Also, there is another Deaf guy who attends the monthly socials and we visit every month. I find him difficult to understand and have to really focus. I mentioned this to another Deaf person and she said she also finds hims extremely difficult to understand - and we've both known him for several years. When she and I were discussing it, I told her that to me - he looks as if he tossing things about when he signs. She started laughing and I said, "I know! I know!"
Let me give you another example. I know one Deaf gentleman who often attends one of the monthly socials. I've always enjoyed chatting with him. He's really comical and we are constantly joking around. A few other Deaf people have asked me if I understood his signing. I told them I thought he was as clear as a bell. They were surprised because they always thought he was sort of difficult to understand and that he signed so fast.
One thing one must do when learning to sign. Be flexible. There can be many different signs for one thing. For example, my above example of "if". Honestly, I abhor the sign for "if" by placing the "I" hand shape beneath the eye. It's simply too SEE for me. I prefer to use the same sign as "court". But if I'm speaking with "younger people", I tend to switch to finger spelling the word. The sign done under the eye is becoming more prevalent now as it's the sign being taught at the schools.
So when one is learning ASL, one MUST be flexible and be able to adapt to various styles and localized signs.
Duolingo now has courses that don't require any target language typing. Swap out the word boxes (in Japanese, Chinese, or, I assume, Korean) for gifs of signs (I assume that would work well enough, if less than perfectly) and voilà.
So the student wouldn't actually be signing at all?

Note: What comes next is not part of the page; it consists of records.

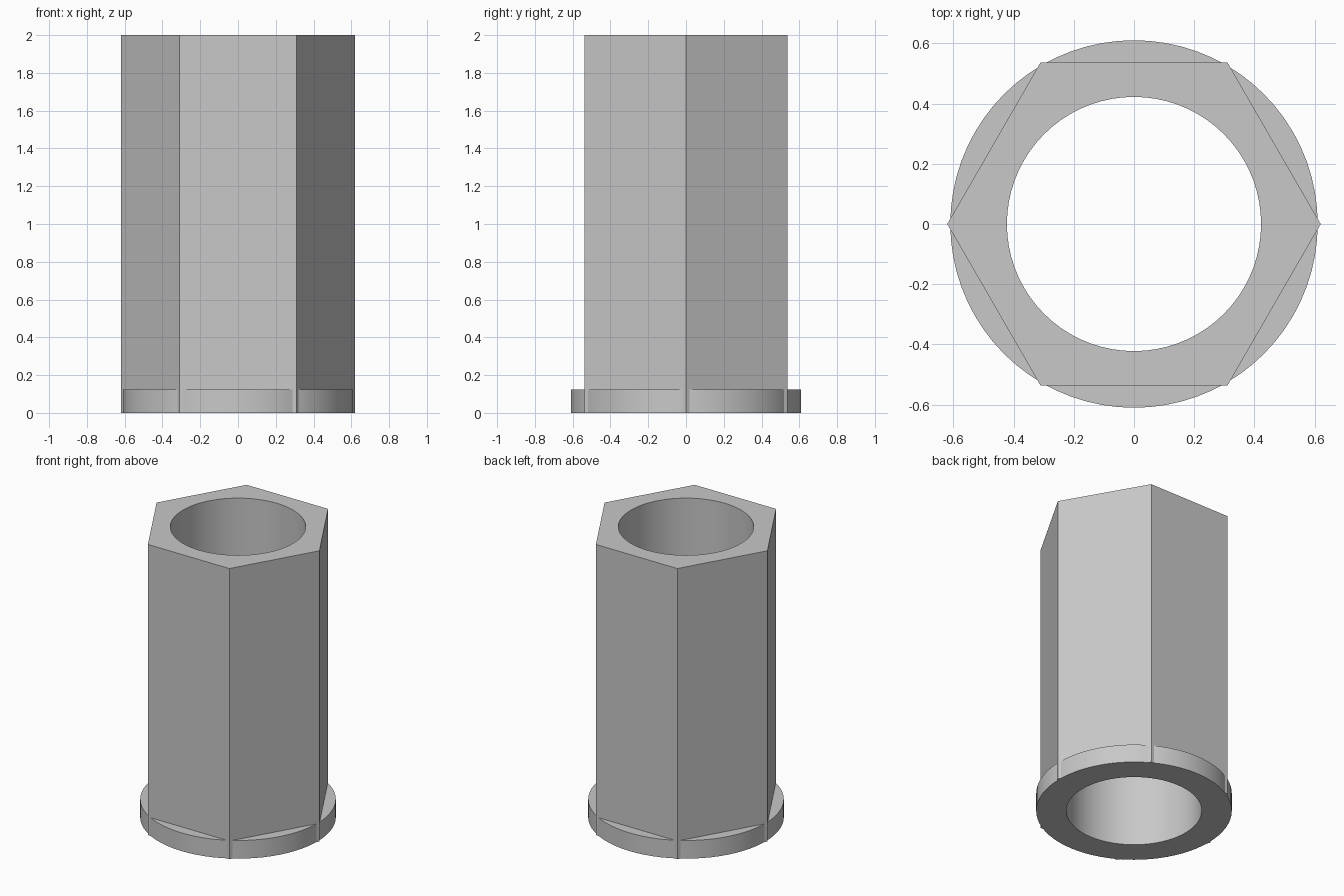
import bpy, bmesh
from math import cos, pi, radians, sin

cube = bpy.data.objects.get("Cube")
if cube:
    bpy.data.objects.remove(cube, do_unlink=True)

HEX_RADIUS, BORE_RADIUS, FLANGE_RADIUS = 0.62, 0.422, 0.61
HEIGHT, FLANGE_HEIGHT = 2.0, 0.125
STEPS = 72  # multiple of six, so each hexagon corner gets a vertex

grey = bpy.data.materials.new("light grey")
grey.use_nodes = True
grey.diffuse_color = (0.58, 0.58, 0.58, 1)
grey.node_tree.nodes["Principled BSDF"].inputs["Base Color"].default_value = grey.diffuse_color


def hexagon(angle):
    """Distance from the axis to a hexagon with corners on the x axis."""
    return HEX_RADIUS * cos(pi / 6) / cos(angle % (pi / 3) - pi / 6)


def sleeve(name, outer, inner, height):
    """Closed tube whose outer and inner outlines are radius functions."""
    bm = bmesh.new()
    angles = [2 * pi * i / STEPS for i in range(STEPS)]
    section = ((outer, 0), (outer, height), (inner, height), (inner, 0))
    rings = [[bm.verts.new((r(a) * cos(a), r(a) * sin(a), z)) for a in angles]
             for r, z in section]
    for k, ring in enumerate(rings):
        above = rings[(k + 1) % len(rings)]
        for i in range(STEPS):
            j = (i + 1) % STEPS
            bm.faces.new((ring[i], ring[j], above[j], above[i]))
    bmesh.ops.recalc_face_normals(bm, faces=bm.faces)
    mesh = bpy.data.meshes.new(name)
    bm.to_mesh(mesh)
    bm.free()
    mesh.materials.append(grey)
    obj = bpy.data.objects.new(name, mesh)
    bpy.context.collection.objects.link(obj)
    bpy.ops.object.select_all(action="DESELECT")
    obj.select_set(True)
    bpy.context.view_layer.objects.active = obj
    bpy.ops.object.shade_smooth_by_angle(angle=radians(30))
    return obj


# Hexagonal body with a round bore through its full height
sleeve("hexagonal_body", hexagon, lambda a: BORE_RADIUS, HEIGHT)

# Thin round flange at the foot, seated just inside the body's flats
sleeve("base_flange", lambda a: FLANGE_RADIUS, lambda a: 0.52, FLANGE_HEIGHT)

If the student would be signing, how would Duolingo be able to "read" the student's signs and determine if they are correct or not?